Skip Content

Want to pay an invoice? Please call us at 1-800-GRAINGER (1-800-472-4643).



Gas Cylinder Storage and Handling

Quick Tips #136

Hundreds of different materials are packaged in compressed gas cylinders - atmospheric gases, fuel gases, refrigerant gases, poison gases, etc. The hazards associated with these gases include oxygen displacement, explosion hazards, toxic effects and the physical hazards of a ruptured cylinder.
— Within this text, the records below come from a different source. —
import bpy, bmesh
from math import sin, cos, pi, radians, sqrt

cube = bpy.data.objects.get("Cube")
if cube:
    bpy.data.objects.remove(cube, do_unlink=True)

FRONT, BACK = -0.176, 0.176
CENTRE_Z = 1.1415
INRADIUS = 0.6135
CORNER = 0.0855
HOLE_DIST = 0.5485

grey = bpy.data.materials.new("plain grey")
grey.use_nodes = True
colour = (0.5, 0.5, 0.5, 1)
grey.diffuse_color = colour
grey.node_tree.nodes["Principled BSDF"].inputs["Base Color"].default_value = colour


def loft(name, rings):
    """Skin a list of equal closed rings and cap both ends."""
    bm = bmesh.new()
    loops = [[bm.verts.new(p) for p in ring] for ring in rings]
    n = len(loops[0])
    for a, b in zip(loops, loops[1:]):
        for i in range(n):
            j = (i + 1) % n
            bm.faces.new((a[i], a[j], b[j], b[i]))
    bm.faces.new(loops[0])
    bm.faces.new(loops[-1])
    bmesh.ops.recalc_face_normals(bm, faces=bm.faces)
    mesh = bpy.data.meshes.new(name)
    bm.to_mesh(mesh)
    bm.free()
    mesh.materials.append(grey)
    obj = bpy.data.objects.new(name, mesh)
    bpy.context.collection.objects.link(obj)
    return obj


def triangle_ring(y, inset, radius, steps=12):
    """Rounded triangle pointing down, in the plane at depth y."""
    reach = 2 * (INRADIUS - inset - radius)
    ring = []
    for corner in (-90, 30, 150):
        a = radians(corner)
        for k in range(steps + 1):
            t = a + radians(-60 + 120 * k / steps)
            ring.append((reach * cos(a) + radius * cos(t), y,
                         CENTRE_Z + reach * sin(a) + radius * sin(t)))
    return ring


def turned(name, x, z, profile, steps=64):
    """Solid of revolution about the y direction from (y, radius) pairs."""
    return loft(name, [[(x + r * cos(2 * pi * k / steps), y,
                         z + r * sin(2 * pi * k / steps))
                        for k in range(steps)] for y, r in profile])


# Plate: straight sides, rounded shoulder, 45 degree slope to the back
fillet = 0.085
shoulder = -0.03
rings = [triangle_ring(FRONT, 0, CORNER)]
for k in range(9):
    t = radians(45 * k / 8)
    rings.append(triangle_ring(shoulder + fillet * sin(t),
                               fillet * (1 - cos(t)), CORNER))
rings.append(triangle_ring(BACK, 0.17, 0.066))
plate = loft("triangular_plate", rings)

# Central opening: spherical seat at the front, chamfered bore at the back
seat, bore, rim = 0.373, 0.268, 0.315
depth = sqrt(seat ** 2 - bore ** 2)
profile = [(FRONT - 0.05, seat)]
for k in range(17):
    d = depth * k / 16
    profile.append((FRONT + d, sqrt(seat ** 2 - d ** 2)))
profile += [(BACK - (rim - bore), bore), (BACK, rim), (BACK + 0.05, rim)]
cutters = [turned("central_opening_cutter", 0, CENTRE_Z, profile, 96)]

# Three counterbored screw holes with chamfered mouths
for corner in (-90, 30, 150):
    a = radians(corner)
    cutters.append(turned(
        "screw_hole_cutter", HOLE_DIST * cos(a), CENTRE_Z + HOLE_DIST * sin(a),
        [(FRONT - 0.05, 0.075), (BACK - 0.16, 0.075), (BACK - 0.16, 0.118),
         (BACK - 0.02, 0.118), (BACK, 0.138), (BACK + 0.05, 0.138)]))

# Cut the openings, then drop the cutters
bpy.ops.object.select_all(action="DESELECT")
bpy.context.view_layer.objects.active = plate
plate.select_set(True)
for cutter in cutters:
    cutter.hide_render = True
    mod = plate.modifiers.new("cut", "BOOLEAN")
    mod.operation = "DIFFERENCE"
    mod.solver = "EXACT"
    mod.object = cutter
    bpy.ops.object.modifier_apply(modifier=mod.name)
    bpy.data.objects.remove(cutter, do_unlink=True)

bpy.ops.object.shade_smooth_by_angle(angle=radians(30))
The Occupational Safety and Health Administration (OSHA) references general requirements for compressed gases in 29 CFR 1910.101.

Gas Cylinder Inspection

Per 29 CFR 1910.101(a) employers must inspect the cylinders to ensure that they are in a "safe condition".

Visual and other inspections must be conducted as described in the Department of Transportation (DOT) hazardous materials regulations (49 CFR 171 - 179).

Where the DOT regulations are not applicable, visual and other inspections must be conducted as prescribed in the Compressed Gas Association's C-6 standards for visual inspection of steel compressed gas cylinders and C-8 standard for requalification of DOT-3HT, CTC-3HT and TC-3HTM seamless steel cylinders pamphlets.

Gas Cylinder Storage and Handling

Per 29 CFR 1910.101(b), the in-plant handling, storage and utilization of all compressed gas cylinders must be in accordance with CGA Pamphlet P-1 Safe Handling of Compressed Gas Cylinders.

Gas cylinders should be properly secured at all times to prevent tipping, falling or rolling. They can be secured with straps or chains connected to a wall bracket or other fixed surface, or by use of a cylinder stand.

The gas cylinders should be stored in a cool, dry, well-ventilated, fire-resistant area that meets all applicable federal, state and local regulations.

When a gas cylinder is empty or not being used, ensure that the valve is closed, the regulator removed and that the valve protector cap is secured in place.

Gas cylinders should be transported using hand trucks designed for that purpose and the cylinders should be secured so that they do not tip, fall or roll.

Appropriate lifting devices, such as cradles or nets must be used when using a crane, hoist or derrick to transport gas cylinders. Do not use magnets or slings to lift gas cylinders. Do not use the valve protection cap for lifting a gas cylinder.

It is necessary to take precautions so that gas cylinders are not dropped or allowed to strike each other or other objects. Dropping or striking may damage the gas cylinder valve, which could turn the gas cylinder into a dangerous torpedo with the potential to destroy property and/or injure personnel.

Consult the appropriate safety data sheet (SDS) for detailed information on the chemical contained in the gas cylinder. Specific chemical handling and storage precautions will be outlined in the SDS. The SDS will also have specifications for appropriate personal protective equipment for worker protection.


OSHA 29 CFR 1910.101

Compressed Gas Association
4221 Walney Road, 5th Floor
Chantilly,VA 20151-2923

(Rev. 5/2014)

Find even more information you can use to help make informed decisions about the regulatory issues you face in your workplace every day. View all Quick Tips Technical Resources at

Think Safety. Think Grainger.®
Grainger has the products, services and resources to help keep employees safe and healthy while operating safer facilities. You’ll also find a network of safety resources that help you stay in compliance and protect employees from hazardous situations. Count on Grainger for lockout tagout, fall protection equipment, confined space products, safety signs, personal protective equipment (PPE), emergency response and so much more!

Please Note:
The information contained in this publication is intended for general information purposes only and is based on information available as of the initial date of publication. No representation is made that the information or references are complete or remain current. This publication is not a substitute for review of the current applicable government regulations and standards specific to your location and business activity, and should not be construed as legal advice or opinion. Readers with specific questions should refer to the applicable standards or consult with an attorney.

©2016 W.W. Grainger, Inc.